Items listed in a dataset:
%%

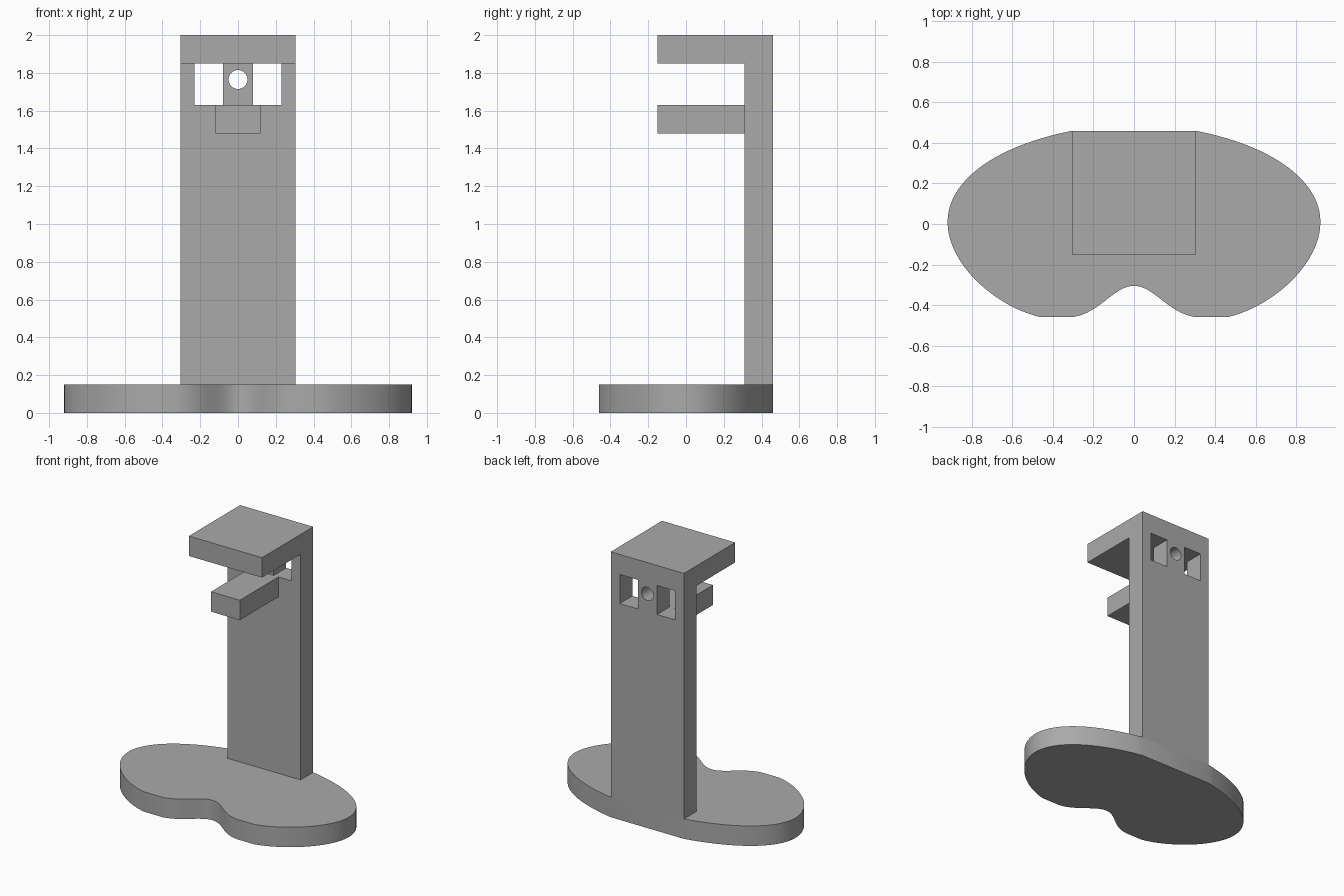
import bpy, bmesh, math
from mathutils import Vector
from mathutils.geometry import interpolate_bezier

cube = bpy.data.objects.get("Cube")
if cube:
    bpy.data.objects.remove(cube, do_unlink=True)

GREY = (0.4, 0.4, 0.4, 1)
mat = bpy.data.materials.new("plain grey")
mat.use_nodes = True
mat.diffuse_color = GREY
mat.node_tree.nodes["Principled BSDF"].inputs["Base Color"].default_value = GREY


def extrude(name, points, offset):
    """Closed solid from a planar outline pushed along offset."""
    bm = bmesh.new()
    face = bm.faces.new([bm.verts.new(p) for p in points])
    out = bmesh.ops.extrude_face_region(bm, geom=[face])
    moved = [v for v in out["geom"] if isinstance(v, bmesh.types.BMVert)]
    bmesh.ops.translate(bm, verts=moved, vec=offset)
    bmesh.ops.recalc_face_normals(bm, faces=bm.faces)
    mesh = bpy.data.meshes.new(name)
    bm.to_mesh(mesh)
    bm.free()
    mesh.materials.append(mat)
    obj = bpy.data.objects.new(name, mesh)
    bpy.context.collection.objects.link(obj)
    return obj


def block(name, x0, x1, y0, y1, z0, z1):
    outline = [(x0, y0, z0), (x1, y0, z0), (x1, y1, z0), (x0, y1, z0)]
    return extrude(name, outline, (0, 0, z1 - z0))


def smooth(obj, angle):
    bpy.ops.object.select_all(action="DESELECT")
    obj.select_set(True)
    bpy.context.view_layer.objects.active = obj
    bpy.ops.object.shade_smooth_by_angle(angle=math.radians(angle))


# Kidney-shaped base: half outline from curves, mirrored across x
curves = [
    [(0, -0.305), (0.1, -0.305), (0.17, -0.445), (0.31, -0.46)],
    [(0.46, -0.46), (0.68, -0.41), (0.92, -0.2), (0.92, 0.01)],
    [(0.92, 0.01), (0.92, 0.2), (0.71, 0.38), (0.305, 0.46)],
]
half = []
for a, h1, h2, b in curves:
    for p in interpolate_bezier(*(Vector((*q, 0)) for q in (a, h1, h2, b)), 24):
        if not half or (p - half[-1]).length > 1e-5:
            half.append(p)
mirrored = [Vector((-p.x, p.y, 0)) for p in reversed(half[1:])]
base = extrude("base", half + mirrored, (0, 0, 0.15))
smooth(base, 30)

# Upright column with overhanging top plate, one angled profile
profile = [(0.46, 0.15), (0.46, 2), (-0.15, 2), (-0.15, 1.85), (0.31, 1.85), (0.31, 0.15)]
column = extrude("column_and_top_plate", [(-0.305, y, z) for y, z in profile], (0.61, 0, 0))

# Two windows and a round hole through the column
cutters = [block("window_cutter", min(s * 0.08, s * 0.23), max(s * 0.08, s * 0.23),
                 0.2, 0.6, 1.63, 1.849) for s in (-1, 1)]
circle = [(0.05 * math.cos(i * math.tau / 32), 0.2, 1.765 + 0.05 * math.sin(i * math.tau / 32))
          for i in range(32)]
cutters.append(extrude("hole_cutter", circle, (0, 0.4, 0)))
bpy.context.view_layer.objects.active = column
for cutter in cutters:
    mod = column.modifiers.new("cut", "BOOLEAN")
    mod.operation = "DIFFERENCE"
    mod.solver = "EXACT"
    mod.object = cutter
    bpy.ops.object.modifier_apply(modifier=mod.name)
    bpy.data.objects.remove(cutter, do_unlink=True)
smooth(column, 30)

# Short shelf arm below the windows
block("shelf_arm", -0.12, 0.12, -0.15, 0.31, 1.48, 1.63)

%%

Show every line in the records above that contains the word "outline".

EXPECTED ANSWER:
    """Closed solid from a planar outline pushed along offset."""
    outline = [(x0, y0, z0), (x1, y0, z0), (x1, y1, z0), (x0, y1, z0)]
    return extrude(name, outline, (0, 0, z1 - z0))
# Kidney-shaped base: half outline from curves, mirrored across x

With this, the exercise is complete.